**TRY IT:** Repeat exactly the lines from the start of the entries below through the line containing "bm = bmesh.new()". Omit the rest.

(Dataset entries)
● ● ● ● ●
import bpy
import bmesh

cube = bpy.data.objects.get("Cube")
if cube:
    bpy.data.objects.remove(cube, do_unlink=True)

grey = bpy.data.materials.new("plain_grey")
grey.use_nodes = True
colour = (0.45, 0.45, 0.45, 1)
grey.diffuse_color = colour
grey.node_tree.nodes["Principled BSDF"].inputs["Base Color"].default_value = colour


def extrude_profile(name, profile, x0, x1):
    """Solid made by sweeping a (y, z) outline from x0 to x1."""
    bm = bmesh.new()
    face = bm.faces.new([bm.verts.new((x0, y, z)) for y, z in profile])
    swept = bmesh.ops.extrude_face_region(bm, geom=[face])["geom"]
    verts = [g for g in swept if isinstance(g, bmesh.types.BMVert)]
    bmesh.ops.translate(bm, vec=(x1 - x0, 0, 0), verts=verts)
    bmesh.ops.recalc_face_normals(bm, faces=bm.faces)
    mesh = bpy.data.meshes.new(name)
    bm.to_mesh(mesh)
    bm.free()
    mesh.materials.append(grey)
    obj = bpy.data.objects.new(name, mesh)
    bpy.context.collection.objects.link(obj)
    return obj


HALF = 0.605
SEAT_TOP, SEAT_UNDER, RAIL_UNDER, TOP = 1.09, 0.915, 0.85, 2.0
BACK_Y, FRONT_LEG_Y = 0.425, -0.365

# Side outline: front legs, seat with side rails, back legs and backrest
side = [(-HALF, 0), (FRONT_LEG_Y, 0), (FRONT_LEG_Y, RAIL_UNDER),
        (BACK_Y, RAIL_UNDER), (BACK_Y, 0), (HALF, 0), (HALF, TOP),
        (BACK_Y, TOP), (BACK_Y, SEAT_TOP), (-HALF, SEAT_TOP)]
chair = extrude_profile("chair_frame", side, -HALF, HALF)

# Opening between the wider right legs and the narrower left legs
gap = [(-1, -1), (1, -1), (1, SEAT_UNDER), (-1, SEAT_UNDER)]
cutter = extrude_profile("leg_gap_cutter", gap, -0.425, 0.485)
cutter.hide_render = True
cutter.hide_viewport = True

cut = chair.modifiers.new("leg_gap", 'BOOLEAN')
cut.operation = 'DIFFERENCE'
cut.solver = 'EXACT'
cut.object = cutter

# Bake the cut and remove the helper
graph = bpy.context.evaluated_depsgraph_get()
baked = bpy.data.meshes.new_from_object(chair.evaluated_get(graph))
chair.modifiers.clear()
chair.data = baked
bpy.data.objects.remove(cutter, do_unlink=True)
● ● ● ● ●
**RESULT OF THIS EXERCISE:**
import bpy
import bmesh

cube = bpy.data.objects.get("Cube")
if cube:
    bpy.data.objects.remove(cube, do_unlink=True)

grey = bpy.data.materials.new("plain_grey")
grey.use_nodes = True
colour = (0.45, 0.45, 0.45, 1)
grey.diffuse_color = colour
grey.node_tree.nodes["Principled BSDF"].inputs["Base Color"].default_value = colour


def extrude_profile(name, profile, x0, x1):
    """Solid made by sweeping a (y, z) outline from x0 to x1."""
    bm = bmesh.new()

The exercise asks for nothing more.